**Record excerpts**
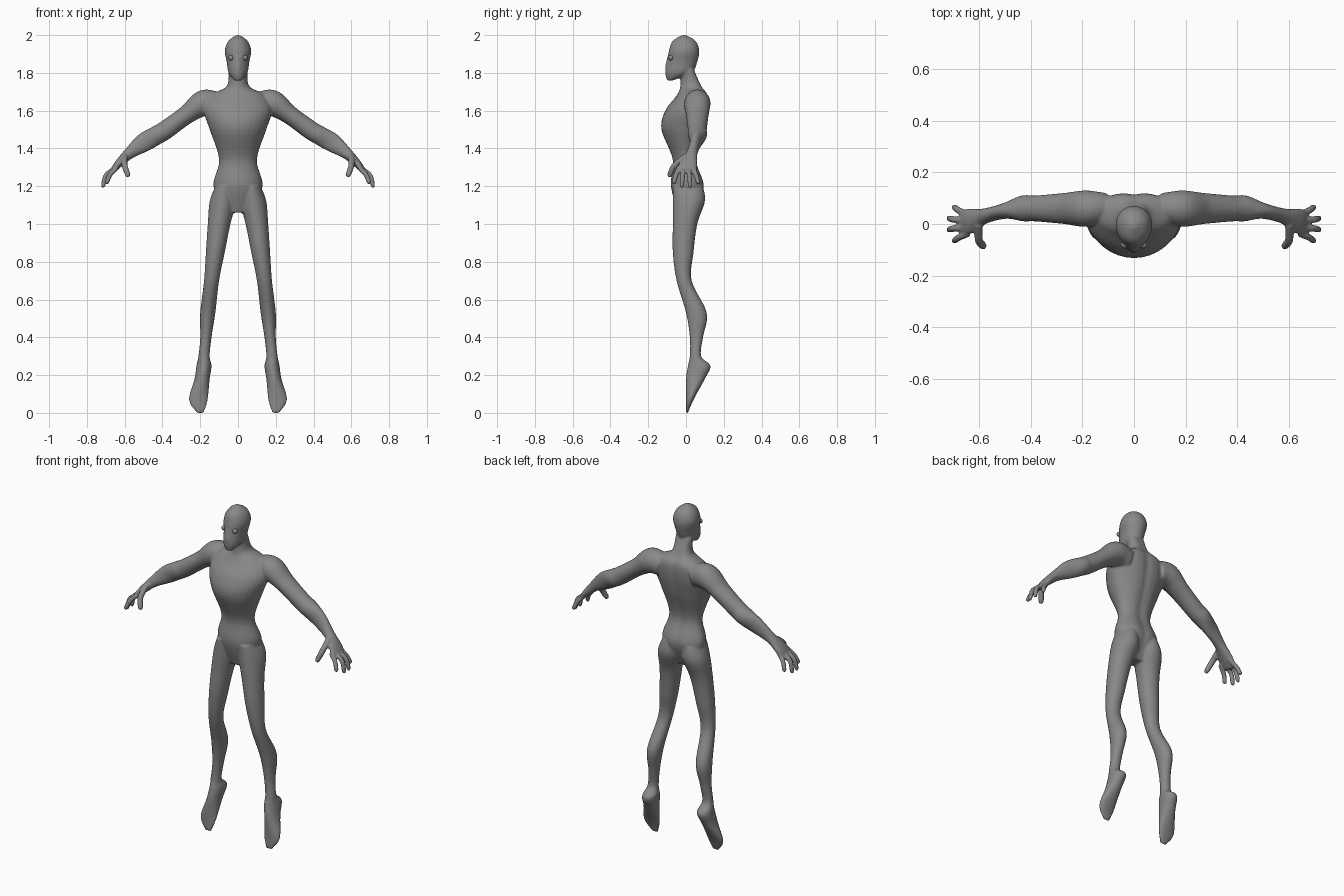
import bpy, bmesh, math
from mathutils import Vector

SIDES = 32
STEPS = 6
EYE_HEIGHT = 1.88


def make_material(name, color):
    material = bpy.data.materials.new(name)
    material.use_nodes = True
    material.diffuse_color = color
    shader = material.node_tree.nodes["Principled BSDF"]
    shader.inputs["Base Color"].default_value = color
    return material


def refine(rows):
    """Pass a smooth curve through the rows of a profile."""
    rows = [Vector(row) for row in rows]
    last = len(rows) - 1
    result = []
    for index in range(last):
        start, end = rows[index], rows[index + 1]
        before, after = rows[max(index - 1, 0)], rows[min(index + 2, last)]
        leave, arrive = (end - before) / 2, (after - start) / 2
        for step in range(STEPS):
            t = step / STEPS
            ease = t * t * (3 - 2 * t)
            result.append(start.lerp(end, ease)
                          + leave * t * (1 - t) ** 2 - arrive * t * t * (1 - t))
    return result + [rows[last]]


def oval(center, across, front, back):
    """Oval ring whose front and back halves may differ in depth."""
    points = []
    for index in range(SIDES):
        angle = math.tau * index / SIDES
        depth = back if math.sin(angle) > 0 else front
        points.append(center + across * math.cos(angle) + depth * abs(math.sin(angle)))
    return points


def add_skin(bm, rings, side):
    """Close a stack of rings into a solid, mirrored when side is negative."""
    loops = [[bm.verts.new((p.x * side, p.y, p.z)) for p in ring] for ring in rings]
    for low, high in zip(loops, loops[1:]):
        for index in range(SIDES):
            bm.faces.new((low[index - 1], low[index], high[index], high[index - 1]))
    bm.faces.new(loops[0])
    bm.faces.new(loops[-1])


def add_upright(bm, rows, side=1, groove=0):
    """Solid from rows of height, centre x, half width, front y and back y."""
    rings = []
    for height, x, width, front, back in refine(rows):
        middle = (front + back * 1.3) / 2.3
        ring = oval(Vector((x, middle, height)), Vector((width, 0, 0)),
                    Vector((0, front - middle, 0)), Vector((0, back - middle, 0)))
        for point in ring:
            if point.y > middle:
                point.y -= groove * math.exp(-(point.x / 0.03) ** 2)
        rings.append(ring)
    add_skin(bm, rings, side)


def add_limb(bm, rows, side=1):
    """Solid along a path of x, y, z, half width and half thickness."""
    rows = refine(rows)
    path = [Vector(row[:3]) for row in rows]
    rings = []
    for index, row in enumerate(rows):
        ahead = path[min(index + 1, len(path) - 1)]
        along = (ahead - path[max(index - 1, 0)]).normalized()
        across = Vector((0, 1, 0))
        across = (across - along * across.dot(along)).normalized()
        normal = along.cross(across) * row[4]
        rings.append(oval(path[index], across * row[3], -normal, normal))
    add_skin(bm, rings, side)


def add_digit(bm, base, knuckle, tip, radius, side):
    """Finger bending at its knuckle and narrowing at the tip."""
    near_tip = Vector(knuckle).lerp(Vector(tip), 0.8)
    path = [(base, 1), (knuckle, 1), (near_tip, 0.9), (tip, 0.5)]
    add_limb(bm, [(*point, radius * size, radius * size) for point, size in path], side)


# Profiles: height, centre x, half width, front y, back y
torso = [
    (1.06, 0, .06, -.04, .05),
    (1.2, 0, .13, -.08, .1),
    (1.34, 0, .1, -.07, .06),
    (1.5, 0, .15, -.13, .1),
    (1.6, 0, .18, -.11, .12),
    (1.68, 0, .15, -.05, .12),
    (1.73, 0, .06, -.03, .09),
    (1.82, 0, .05, -.03, .05),
]
head = [
    (1.76, 0, .02, -.1, -.07),
    (1.8, 0, .05, -.11, .03),
    (1.86, 0, .06, -.1, .06),
    (1.92, 0, .07, -.09, .07),
    (1.97, 0, .05, -.07, .05),
    (2, 0, .01, -.02, 0),
]
leg = [
    (1.2, .07, .05, -.07, .09),
    (1.12, .08, .07, -.07, .1),
    (1, .1, .06, -.07, .06),
    (.85, .12, .05, -.07, .04),
    (.7, .14, .04, -.05, .03),
    (.53, .16, .04, 0, .11),
    (.4, .17, .03, .02, .09),
    (.3, .18, .03, .02, .08),
    (.25, .18, .04, .01, .13),
    (.18, .19, .04, 0, .1),
    (.07, .21, .05, 0, .04),
    (0, .2, .02, 0, .01),
]

# Arm and palm: x, y, z, half width, half thickness
arm = [
    (.1, .07, 1.63, .05, .06),
    (.18, .06, 1.64, .07, .07),
    (.27, .06, 1.58, .06, .05),
    (.38, .06, 1.5, .05, .05),
    (.43, .06, 1.47, .05, .05),
    (.5, .05, 1.43, .03, .05),
    (.58, .03, 1.37, .03, .03),
    (.64, .01, 1.31, .05, .02),
    (.67, 0, 1.27, .04, .01),
]

if "Cube" in bpy.data.objects:
    bpy.data.objects.remove(bpy.data.objects["Cube"])

grey = make_material("grey skin", (.25, .25, .25, 1))
bm = bmesh.new()
add_upright(bm, torso, groove=.01)
add_upright(bm, head)

# Nose ridge
add_limb(bm, [(0, -.09, EYE_HEIGHT, .01, .01), (0, -.1, 1.83, .01, .02),
              (0, -.1, 1.8, .01, .01)])

for side in (1, -1):
    add_upright(bm, leg, side)
    add_limb(bm, arm, side)
    # Four fingers fan out from the palm, the middle pair reaching furthest
    for spread in (-1.5, -.5, .5, 1.5):
        bend = spread ** 2 / 100
        tip = (.72 - bend, spread * .045, 1.19 + bend)
        knuckle = (.7 - bend, spread * .035, 1.26)
        add_digit(bm, (.64, spread * .025, 1.3), knuckle, tip, .013, side)
    # Thumb
    add_digit(bm, (.6, 0, 1.36), (.6, -.06, 1.31), (.58, -.09, 1.25), .016, side)

# Fuse the parts into one smooth body
bmesh.ops.recalc_face_normals(bm, faces=bm.faces)
mesh = bpy.data.meshes.new("body")
bm.to_mesh(mesh)
bm.free()
mesh.materials.append(grey)
body = bpy.data.objects.new("body", mesh)
bpy.context.collection.objects.link(body)
fuse = body.modifiers.new("fuse", "REMESH")
fuse.mode = "VOXEL"
fuse.voxel_size = .006
fuse.use_smooth_shade = True
relax = body.modifiers.new("relax", "SMOOTH")
relax.iterations = 4

# Eyes
for name, side in (("left_eye", 1), ("right_eye", -1)):
    bpy.ops.mesh.primitive_uv_sphere_add(radius=.014, location=(side * .037, -.08, EYE_HEIGHT))
    eye = bpy.context.object
    eye.name = name
    eye.data.materials.append(grey)
    bpy.ops.object.shade_smooth()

**Exercise objective**
Check each line of the listing above. Copy it if it holds the string "append".

**Response to this task**
            result.append(start.lerp(end, ease)
        points.append(center + across * math.cos(angle) + depth * abs(math.sin(angle)))
        rings.append(ring)
        rings.append(oval(path[index], across * row[3], -normal, normal))
mesh.materials.append(grey)
    eye.data.materials.append(grey)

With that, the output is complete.